* _Your task_:
Stop at the line containing "bmesh.ops.recalc_face_normals(bm, faces=bm.faces[:])": every line of the listing from the first up to that one must be set down exactly.

* _Records to process_:
- Opening Delimiter -
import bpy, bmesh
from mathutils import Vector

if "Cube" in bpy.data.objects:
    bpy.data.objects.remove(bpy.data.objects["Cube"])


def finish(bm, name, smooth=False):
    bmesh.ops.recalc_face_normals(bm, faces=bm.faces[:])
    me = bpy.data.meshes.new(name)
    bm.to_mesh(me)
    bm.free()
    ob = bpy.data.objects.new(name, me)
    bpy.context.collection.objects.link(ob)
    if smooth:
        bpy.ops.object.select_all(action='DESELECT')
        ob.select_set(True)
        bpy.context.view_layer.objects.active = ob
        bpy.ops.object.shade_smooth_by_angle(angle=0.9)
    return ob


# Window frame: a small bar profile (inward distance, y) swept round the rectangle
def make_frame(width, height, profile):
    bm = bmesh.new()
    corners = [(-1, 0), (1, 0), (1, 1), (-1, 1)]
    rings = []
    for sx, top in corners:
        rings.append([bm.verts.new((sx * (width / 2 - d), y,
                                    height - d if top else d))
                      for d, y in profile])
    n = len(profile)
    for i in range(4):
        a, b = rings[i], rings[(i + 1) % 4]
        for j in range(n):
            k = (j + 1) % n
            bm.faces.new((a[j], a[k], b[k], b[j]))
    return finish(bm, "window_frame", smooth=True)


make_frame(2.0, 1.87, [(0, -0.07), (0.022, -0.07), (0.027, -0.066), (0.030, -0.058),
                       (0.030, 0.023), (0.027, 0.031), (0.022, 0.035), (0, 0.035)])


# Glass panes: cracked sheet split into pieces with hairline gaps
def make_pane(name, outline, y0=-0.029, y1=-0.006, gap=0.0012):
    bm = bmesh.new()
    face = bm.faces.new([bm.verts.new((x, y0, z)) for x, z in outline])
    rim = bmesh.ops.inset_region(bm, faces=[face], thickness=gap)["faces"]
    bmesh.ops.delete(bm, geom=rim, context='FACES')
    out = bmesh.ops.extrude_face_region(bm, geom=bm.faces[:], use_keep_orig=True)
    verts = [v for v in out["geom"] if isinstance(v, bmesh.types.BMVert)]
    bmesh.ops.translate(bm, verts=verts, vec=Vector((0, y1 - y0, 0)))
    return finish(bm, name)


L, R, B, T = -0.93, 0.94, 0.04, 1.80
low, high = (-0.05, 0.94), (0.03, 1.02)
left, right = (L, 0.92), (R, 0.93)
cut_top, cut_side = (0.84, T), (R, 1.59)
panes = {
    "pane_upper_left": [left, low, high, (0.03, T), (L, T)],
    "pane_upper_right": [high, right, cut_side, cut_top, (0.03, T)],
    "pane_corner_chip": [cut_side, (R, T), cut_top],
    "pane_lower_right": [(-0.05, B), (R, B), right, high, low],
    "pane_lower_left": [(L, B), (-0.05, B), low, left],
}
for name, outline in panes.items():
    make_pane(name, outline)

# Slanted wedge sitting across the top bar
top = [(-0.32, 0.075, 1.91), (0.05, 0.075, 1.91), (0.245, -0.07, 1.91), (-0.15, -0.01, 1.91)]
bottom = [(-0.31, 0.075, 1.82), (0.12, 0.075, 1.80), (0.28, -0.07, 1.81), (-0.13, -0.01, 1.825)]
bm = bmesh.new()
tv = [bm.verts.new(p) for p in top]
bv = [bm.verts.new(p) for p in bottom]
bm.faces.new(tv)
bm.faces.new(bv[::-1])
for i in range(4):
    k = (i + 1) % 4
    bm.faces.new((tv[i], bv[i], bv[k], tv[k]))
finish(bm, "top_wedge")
- Closing Delimiter -
* _Answer space_:
import bpy, bmesh
from mathutils import Vector

if "Cube" in bpy.data.objects:
    bpy.data.objects.remove(bpy.data.objects["Cube"])


def finish(bm, name, smooth=False):
    bmesh.ops.recalc_face_normals(bm, faces=bm.faces[:])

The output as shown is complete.